Marketing Mix-Price Task Marketing Mix-Price Introduction Marketing mix is a number of combined fundamentals that are used to market products. It entails the 4ps; ‘product’, ‘place’, ‘price’ and ‘promotion’ (Belohlavek, 2008, 11). This paper aptly looks at the third p; price. Pricing Strategy Faroka Watch Company is a company that sells watches, and apparently aims at maximizing profits while diminishing competition (Belohlavek, 2008, 15). In order to accomplish this, they must put in place a solid pricing strategy that will ensure their products are not over prized, or under prized to ensure they reduce chances of incurring losses.
There are four approaches that Faroka Watch Company can use. 1. Value Pricing The term means charging prices in accordance to the value of products delivered to customers. This strategy is normally referred to as skimming and is to be used at an opportune moment, since the higher the price the higher the sales. This strategy is best used at the initial stage, since customers believe that expensive merchandise are the best. This strategy is mostly thrives on luxury items like clothes and accessories, for example, watches.
Therefore, Faroka Watch Company can consider value pricing although pricing is limited to price elasticity (Belohlavek, 2008, 65). 2. Competitive Pricing Competitive pricing means selling of products at a much lower price than the rest of the producers of similar products. Competitive pricing is aimed at boosting the sales volume and maintaining low costs so as to avoid incurring massive losses to the company. It achieves these sales boosts by attracting a larger number of customers and enhances consumer allegiance. This strategy usually succeeds in a situation where there is a sale of comparable merchandise.

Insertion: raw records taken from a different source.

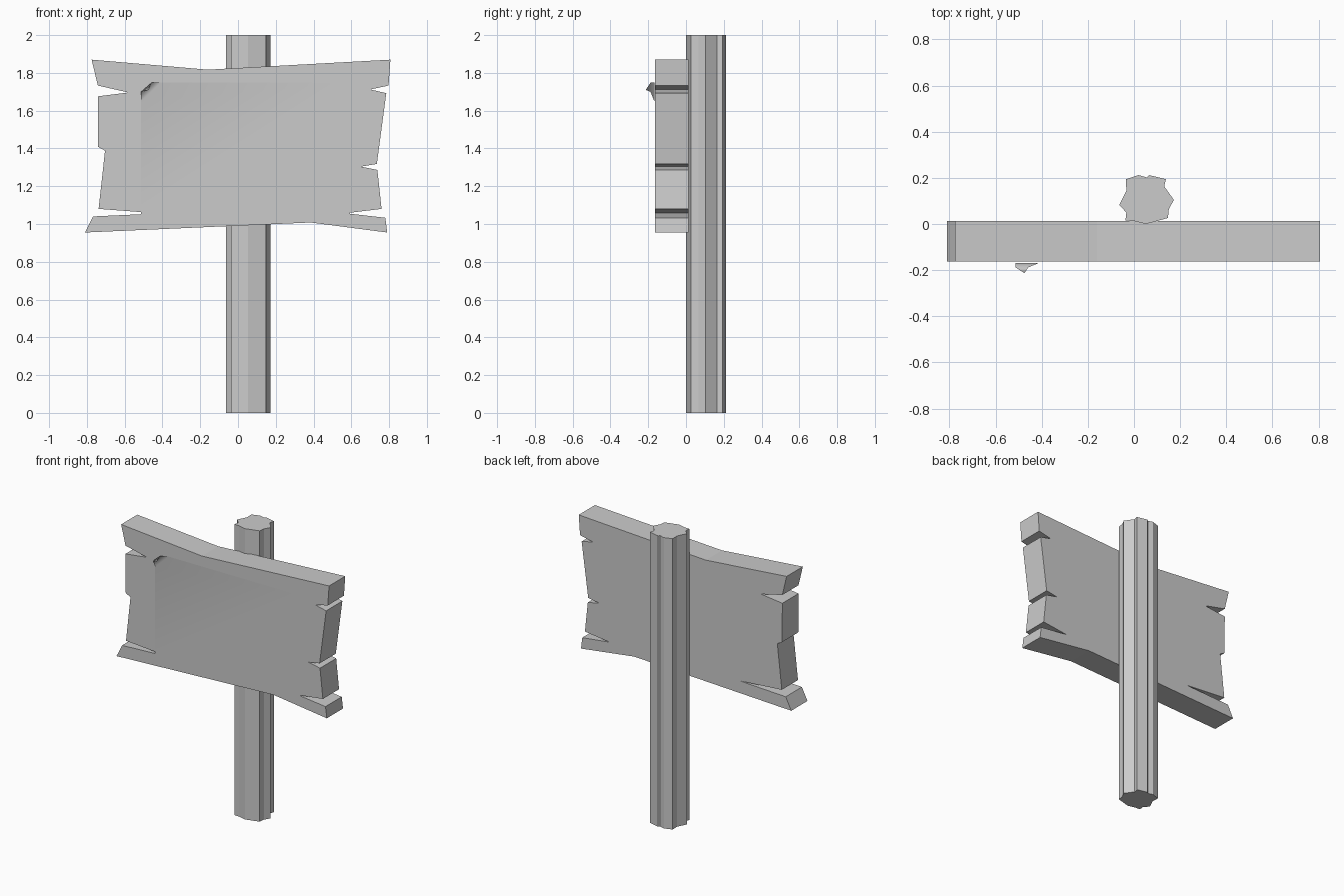
import bpy, bmesh

if "Cube" in bpy.data.objects:
    bpy.data.objects.remove(bpy.data.objects["Cube"])


def make_object(name, bm):
    me = bpy.data.meshes.new(name)
    bm.to_mesh(me)
    bm.free()
    ob = bpy.data.objects.new(name, me)
    bpy.context.collection.objects.link(ob)
    return ob


def extrude_profile(name, points, direction):
    """Solid prism from a closed 3D outline."""
    bm = bmesh.new()
    face = bm.faces.new([bm.verts.new(p) for p in points])
    res = bmesh.ops.extrude_face_region(bm, geom=[face], use_keep_orig=True)
    moved = [g for g in res["geom"] if isinstance(g, bmesh.types.BMVert)]
    bmesh.ops.translate(bm, verts=moved, vec=direction)
    bmesh.ops.recalc_face_normals(bm, faces=bm.faces)
    return make_object(name, bm)


# Post: irregular, roughly hewn section (x, y)
post = [(.02, .212), (.055, .202), (.065, .212), (.138, .194), (.131, .163),
        (.173, .104), (.151, .065), (.147, .026), (.052, .0), (.0, .013),
        (-.037, .015), (-.033, .05), (-.064, .082), (-.033, .145), (-.035, .194)]
extrude_profile("post", [(x, y, 0) for x, y in post], (0, 0, 2))

# Board: weathered outline with splits at both ends (x, z)
board = [(-.775, 1.87), (-.16, 1.817), (.807, 1.87), (.797, 1.733), (.70, 1.712),
         (.785, 1.693), (.735, 1.318), (.65, 1.304), (.738, 1.286), (.76, 1.08),
         (.57, 1.057), (.78, 1.033), (.79, .955), (.385, 1.008), (-.81, .955),
         (-.768, 1.04), (-.42, 1.056), (-.738, 1.08), (-.704, 1.388),
         (-.74, 1.408), (-.742, 1.676), (-.58, 1.696), (-.742, 1.733)]
extrude_profile("sign_board", [(x, -.163, z) for x, z in board], (0, .176, 0))

# Paper notice: thin sheet whose upper left corner curls forward
bm = bmesh.new()
sheet = [(-.513, -.168, 1.044), (.593, -.168, 1.044), (.593, -.168, 1.748),
         (-.41, -.168, 1.748), (-.513, -.168, 1.65),
         (-.513, -.188, 1.70), (-.458, -.188, 1.748), (-.475, -.213, 1.71)]
v = [bm.verts.new(p) for p in sheet]
for ids in ((0, 1, 2, 4), (4, 2, 3), (4, 3, 6, 5), (5, 6, 7)):
    bm.faces.new([v[i] for i in ids])
for f in bm.faces:
    f.smooth = True
make_object("paper_notice", bm)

For example, if Faroka Watch Company decides to sell its products in the range of $10-$500 while Rolex Watch Company sells its products from $20-$1000, Faroka watch company will have a higher sales volume than Rolex Watch Company. 3. Cost Plus Profit Cost plus profit means that profit needed from the sale of the products, is added to the cost of manufacturing (Ruskin-Brown, 2006, 169). This strategy is mainly referred to as cost –oriented strategy. For example, if Faroka Watch Company has produced 100 pieces of watches, worth $100 in manufacturing cost.

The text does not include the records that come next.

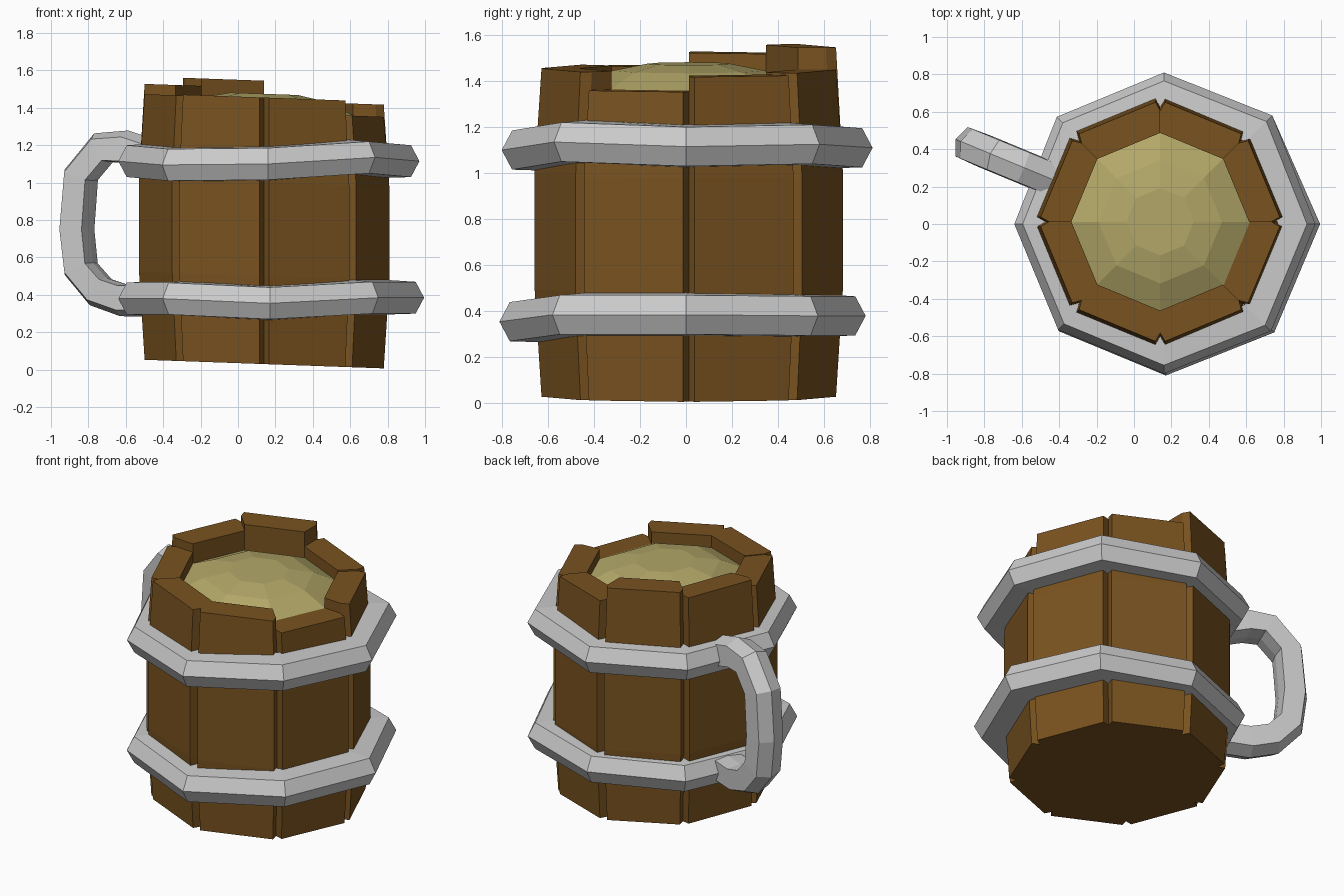
import bpy, bmesh
from math import sin, cos, radians
from mathutils import Vector

if "Cube" in bpy.data.objects:
    bpy.data.objects.remove(bpy.data.objects["Cube"])

CX, CY = 0.14, 0.012


def material(name, rgb):
    m = bpy.data.materials.new(name)
    m.diffuse_color = (*rgb, 1)
    m.use_nodes = True
    m.node_tree.nodes["Principled BSDF"].inputs["Base Color"].default_value = m.diffuse_color
    return m


wood = material("wood", (0.19, 0.085, 0.014))
ale_mat = material("ale", (0.45, 0.39, 0.14))


def polar(r, deg, z=0.0, cx=CX, cy=CY):
    return Vector((cx + r * cos(radians(deg)), cy + r * sin(radians(deg)), z))


def lean(p):
    # the barrel sits with a slight slope along x
    return Vector((p.x, p.y, p.z - 0.036 * (p.x - CX)))


def loft(name, rings, mat=None, closed=False, caps=True):
    """Skin a list of equal-length point rings."""
    bm = bmesh.new()
    vs = [[bm.verts.new(p) for p in ring] for ring in rings]
    n = len(vs[0])
    pairs = list(zip(vs, vs[1:])) + ([(vs[-1], vs[0])] if closed else [])
    for a, b in pairs:
        for i in range(n):
            j = (i + 1) % n
            bm.faces.new((a[i], a[j], b[j], b[i]))
    if caps and not closed:
        bm.faces.new(vs[0][::-1])
        bm.faces.new(vs[-1])
    bmesh.ops.recalc_face_normals(bm, faces=bm.faces)
    me = bpy.data.meshes.new(name)
    bm.to_mesh(me)
    bm.free()
    ob = bpy.data.objects.new(name, me)
    bpy.context.collection.objects.link(ob)
    if mat:
        me.materials.append(mat)
    return ob


# Staves: eight bulging planks of uneven height, split by V-shaped gaps
def stave_ring(a0, R, z):
    a1 = a0 + 45
    p0, p1 = polar(R, a0, z), polar(R, a1, z)
    d = (p1 - p0).normalized() * 0.028
    pts = [polar(0.475, a0, z), polar(R - 0.055, a0, z), p0 + d,
           p1 - d, polar(R - 0.055, a1, z), polar(0.475, a1, z)]
    return [lean(p) for p in pts]


tops = [1.44, 1.45, 1.545, 1.505, 1.45, 1.455, 1.455, 1.375]
for i, top in enumerate(tops):
    levels = [(0.65, 0.03), (0.68, 0.5), (0.68, 1.0), (0.65, top)]
    loft(f"stave_{i + 1}", [stave_ring(i * 45, R, z) for R, z in levels], wood)

# Bottom board closing the barrel
loft("bottom_board", [[lean(polar(0.475, k * 45, z)) for k in range(8)]
                      for z in (0.03, 0.1)], wood)

# Domed ale surface
loft("ale", [[lean(polar(r, k * 45, z)) for k in range(8)]
             for r, z in ((0.48, 1.25), (0.48, 1.375), (0.33, 1.445), (0.18, 1.475))],
     ale_mat)


# Hoops: uneven octagonal bands with a ridged outer face
def hoop(name, cx, heights, radii):
    section = [(-0.2, 0.095), (-0.045, 0.085), (0, 0), (-0.045, -0.085), (-0.2, -0.09)]
    rings = []
    for k in range(8):
        rings.append([polar(radii[k] + dr, k * 45, heights[k] + dz, cx, 0.0)
                      for dr, dz in section])
    loft(name, rings, closed=True)


hoop("upper_hoop", 0.16, [1.115, 1.125, 1.11, 1.12, 1.115, 1.095, 1.10, 1.135],
     [0.81, 0.82, 0.81, 0.81, 0.80, 0.80, 0.80, 0.81])
hoop("lower_hoop", 0.17, [0.385, 0.38, 0.38, 0.38, 0.38, 0.38, 0.355, 0.385],
     [0.825, 0.81, 0.78, 0.79, 0.81, 0.81, 0.81, 0.82])

# Handle: a C-shaped bar swept outward between two staves
path = [Vector(p) for p in ((0.64, 1.14), (0.80, 1.19), (0.94, 1.185), (1.07, 1.04),
                            (1.095, 0.75), (1.07, 0.54), (0.96, 0.42),
                            (0.82, 0.375), (0.64, 0.375))]
out = polar(1, 157.5, 0, 0, 0)
side = Vector((-out.y, out.x, 0))
section = [(0.055, 0.085), (0.09, 0), (0.055, -0.085),
           (-0.075, -0.09), (-0.085, 0), (-0.075, 0.09)]
rings = []
for i, p in enumerate(path):
    t = (path[min(i + 1, len(path) - 1)] - path[max(i - 1, 0)]).normalized()
    n = Vector((-t.y, t.x))
    ring = []
    for dn, ds in section:
        q = p + n * dn
        ring.append(Vector((CX, 0, q.y)) + out * q.x + side * ds)
    rings.append(ring)
loft("handle", rings)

This means that each watch has a production cost of $10, and they target $10 profit from each watch. Therefore, while deciding on the pricing in consideration of cost plus profit, Faroka Company will add the cost of production plus the target profit, to arrive at $20 per watch. This strategy is preferable to Government bureaus and administrative contracts (Ruskin-Brown, 2006, 169). 4. Break Even Ratio Break even ratio is not a pricing strategy but a pricing awareness strategy that aids in preventing losses and bankruptcy. Correct pricing majorly depends on break even analysis, since it enlightens the producers when a commodity is an exceptional idea or if it leads to bankruptcy.

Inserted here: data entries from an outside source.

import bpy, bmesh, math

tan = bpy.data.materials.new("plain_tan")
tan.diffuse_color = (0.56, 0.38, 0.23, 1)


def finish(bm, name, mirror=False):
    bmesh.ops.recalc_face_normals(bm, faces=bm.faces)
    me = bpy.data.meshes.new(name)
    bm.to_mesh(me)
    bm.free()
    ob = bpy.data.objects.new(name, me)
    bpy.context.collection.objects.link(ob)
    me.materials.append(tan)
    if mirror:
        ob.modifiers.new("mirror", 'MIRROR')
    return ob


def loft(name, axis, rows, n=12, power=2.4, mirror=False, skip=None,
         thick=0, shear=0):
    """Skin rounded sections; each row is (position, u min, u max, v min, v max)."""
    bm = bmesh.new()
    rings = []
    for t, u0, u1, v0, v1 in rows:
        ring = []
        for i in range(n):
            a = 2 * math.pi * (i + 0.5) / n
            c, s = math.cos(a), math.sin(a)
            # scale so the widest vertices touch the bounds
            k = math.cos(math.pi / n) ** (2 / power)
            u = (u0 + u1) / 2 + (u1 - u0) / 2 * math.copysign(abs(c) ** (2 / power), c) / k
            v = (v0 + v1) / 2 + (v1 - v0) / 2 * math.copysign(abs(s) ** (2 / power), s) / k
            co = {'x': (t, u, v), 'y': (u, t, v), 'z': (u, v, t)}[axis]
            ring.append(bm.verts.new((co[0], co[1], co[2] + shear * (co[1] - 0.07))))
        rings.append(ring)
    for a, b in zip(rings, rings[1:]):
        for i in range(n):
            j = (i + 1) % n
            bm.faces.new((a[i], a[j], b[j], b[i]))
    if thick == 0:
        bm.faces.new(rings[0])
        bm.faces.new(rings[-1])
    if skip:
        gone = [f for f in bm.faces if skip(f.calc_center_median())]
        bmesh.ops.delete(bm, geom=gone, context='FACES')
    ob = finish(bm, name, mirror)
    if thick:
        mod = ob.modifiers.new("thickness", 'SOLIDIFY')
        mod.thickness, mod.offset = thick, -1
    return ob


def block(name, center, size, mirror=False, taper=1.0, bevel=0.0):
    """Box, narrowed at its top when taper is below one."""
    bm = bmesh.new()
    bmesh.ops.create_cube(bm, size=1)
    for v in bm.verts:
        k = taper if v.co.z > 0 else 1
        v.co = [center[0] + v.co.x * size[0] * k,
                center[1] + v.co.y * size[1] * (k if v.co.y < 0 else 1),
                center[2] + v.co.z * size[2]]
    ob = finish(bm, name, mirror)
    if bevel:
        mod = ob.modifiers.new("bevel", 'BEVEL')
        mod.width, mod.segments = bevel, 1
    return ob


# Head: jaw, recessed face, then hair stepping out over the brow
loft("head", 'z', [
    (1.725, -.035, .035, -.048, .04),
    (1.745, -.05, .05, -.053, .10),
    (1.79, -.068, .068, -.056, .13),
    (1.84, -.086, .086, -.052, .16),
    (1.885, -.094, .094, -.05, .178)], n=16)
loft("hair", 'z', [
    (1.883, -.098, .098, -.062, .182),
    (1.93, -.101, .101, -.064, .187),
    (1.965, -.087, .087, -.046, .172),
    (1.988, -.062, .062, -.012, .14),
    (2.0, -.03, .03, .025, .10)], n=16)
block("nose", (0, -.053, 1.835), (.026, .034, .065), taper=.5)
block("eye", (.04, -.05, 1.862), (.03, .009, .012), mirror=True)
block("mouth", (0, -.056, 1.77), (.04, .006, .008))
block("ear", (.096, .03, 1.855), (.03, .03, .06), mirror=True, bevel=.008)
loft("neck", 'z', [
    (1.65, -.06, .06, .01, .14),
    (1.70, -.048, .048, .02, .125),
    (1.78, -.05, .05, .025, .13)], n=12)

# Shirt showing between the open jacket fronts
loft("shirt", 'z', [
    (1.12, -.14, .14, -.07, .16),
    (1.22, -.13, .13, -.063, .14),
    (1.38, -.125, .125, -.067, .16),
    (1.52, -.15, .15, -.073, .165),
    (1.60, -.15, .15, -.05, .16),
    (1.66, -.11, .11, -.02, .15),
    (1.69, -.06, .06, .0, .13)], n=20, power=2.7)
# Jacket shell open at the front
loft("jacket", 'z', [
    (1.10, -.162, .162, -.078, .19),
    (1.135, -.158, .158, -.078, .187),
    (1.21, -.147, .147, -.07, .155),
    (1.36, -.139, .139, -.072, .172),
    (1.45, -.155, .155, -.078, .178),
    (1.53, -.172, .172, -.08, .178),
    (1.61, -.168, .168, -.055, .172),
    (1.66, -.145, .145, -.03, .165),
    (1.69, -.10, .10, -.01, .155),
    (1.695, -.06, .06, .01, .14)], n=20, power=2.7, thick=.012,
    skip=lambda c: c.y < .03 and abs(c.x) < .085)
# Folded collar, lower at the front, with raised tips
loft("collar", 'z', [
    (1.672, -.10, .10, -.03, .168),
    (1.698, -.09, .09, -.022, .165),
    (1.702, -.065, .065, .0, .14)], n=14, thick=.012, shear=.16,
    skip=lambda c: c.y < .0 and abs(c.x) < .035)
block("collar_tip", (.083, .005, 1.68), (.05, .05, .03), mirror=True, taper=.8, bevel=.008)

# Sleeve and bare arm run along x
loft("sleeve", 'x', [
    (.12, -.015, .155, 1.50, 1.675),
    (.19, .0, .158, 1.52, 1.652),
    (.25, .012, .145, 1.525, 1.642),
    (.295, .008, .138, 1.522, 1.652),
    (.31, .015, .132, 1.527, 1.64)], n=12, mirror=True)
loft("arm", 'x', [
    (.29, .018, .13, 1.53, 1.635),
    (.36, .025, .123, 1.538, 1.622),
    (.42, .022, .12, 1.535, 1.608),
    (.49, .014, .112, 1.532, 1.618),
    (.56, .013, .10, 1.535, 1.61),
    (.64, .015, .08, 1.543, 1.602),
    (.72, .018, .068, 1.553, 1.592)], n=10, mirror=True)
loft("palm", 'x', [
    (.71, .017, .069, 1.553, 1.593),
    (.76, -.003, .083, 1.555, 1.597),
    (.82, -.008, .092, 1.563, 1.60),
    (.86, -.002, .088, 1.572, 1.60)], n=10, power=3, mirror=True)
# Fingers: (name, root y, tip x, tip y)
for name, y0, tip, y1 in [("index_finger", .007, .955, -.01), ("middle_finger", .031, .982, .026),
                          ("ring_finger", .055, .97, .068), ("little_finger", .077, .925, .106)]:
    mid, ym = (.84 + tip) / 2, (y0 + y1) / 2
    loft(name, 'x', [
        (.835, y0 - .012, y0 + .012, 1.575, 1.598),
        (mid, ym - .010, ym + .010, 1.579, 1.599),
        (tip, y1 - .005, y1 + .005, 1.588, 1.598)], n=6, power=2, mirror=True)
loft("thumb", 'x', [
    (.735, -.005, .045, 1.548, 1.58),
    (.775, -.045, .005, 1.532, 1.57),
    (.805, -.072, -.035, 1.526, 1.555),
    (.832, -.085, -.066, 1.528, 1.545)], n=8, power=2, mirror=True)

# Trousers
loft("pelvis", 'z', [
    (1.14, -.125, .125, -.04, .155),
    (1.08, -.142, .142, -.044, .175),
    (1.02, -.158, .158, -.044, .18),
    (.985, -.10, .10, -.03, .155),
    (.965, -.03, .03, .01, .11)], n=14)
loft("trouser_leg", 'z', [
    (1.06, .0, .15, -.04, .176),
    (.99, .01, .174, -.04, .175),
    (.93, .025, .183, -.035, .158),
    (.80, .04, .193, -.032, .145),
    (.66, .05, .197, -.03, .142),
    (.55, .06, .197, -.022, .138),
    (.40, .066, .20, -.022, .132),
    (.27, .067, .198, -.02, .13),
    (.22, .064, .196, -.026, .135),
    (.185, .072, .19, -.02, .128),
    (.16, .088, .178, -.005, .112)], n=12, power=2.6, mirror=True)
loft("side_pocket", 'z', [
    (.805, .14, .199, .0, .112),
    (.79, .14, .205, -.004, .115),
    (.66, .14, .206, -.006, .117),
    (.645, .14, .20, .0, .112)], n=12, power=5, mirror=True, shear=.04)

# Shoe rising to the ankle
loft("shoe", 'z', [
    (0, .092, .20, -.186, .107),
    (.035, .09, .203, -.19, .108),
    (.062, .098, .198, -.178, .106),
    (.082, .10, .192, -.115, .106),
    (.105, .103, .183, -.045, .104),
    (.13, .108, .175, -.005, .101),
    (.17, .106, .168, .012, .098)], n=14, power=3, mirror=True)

This is in consideration to the prices charged by rival companies on comparable merchandise. Faroka watch company should analyse the break even ratio to avoid overpricing or under pricing, since both result in poor sales and massive losses to the company (Ruskin-Brown, 2006, 169). Conclusion For any product to boom in the market, manufacturers must perform a marketing mix on their merchandise. Out of the four Ps, that is ‘pricing’, ‘promotion’, ‘product’ and ‘place’; pricing is the key determiner of the sales outcome (Belohlavek, 2008, 11).
Therefore, Faroka Watch Company must mull over the above discussed pricing strategies. Bibliography Belohlavek, P., (2008), Unicist Marketing Mix, Carson: Blue Eagle Group. Ruskin-Brown, I., (2006), Mastering marketing: a comprehensive introduction to the skills of developing and defending your companys revenue, London, Thorogood.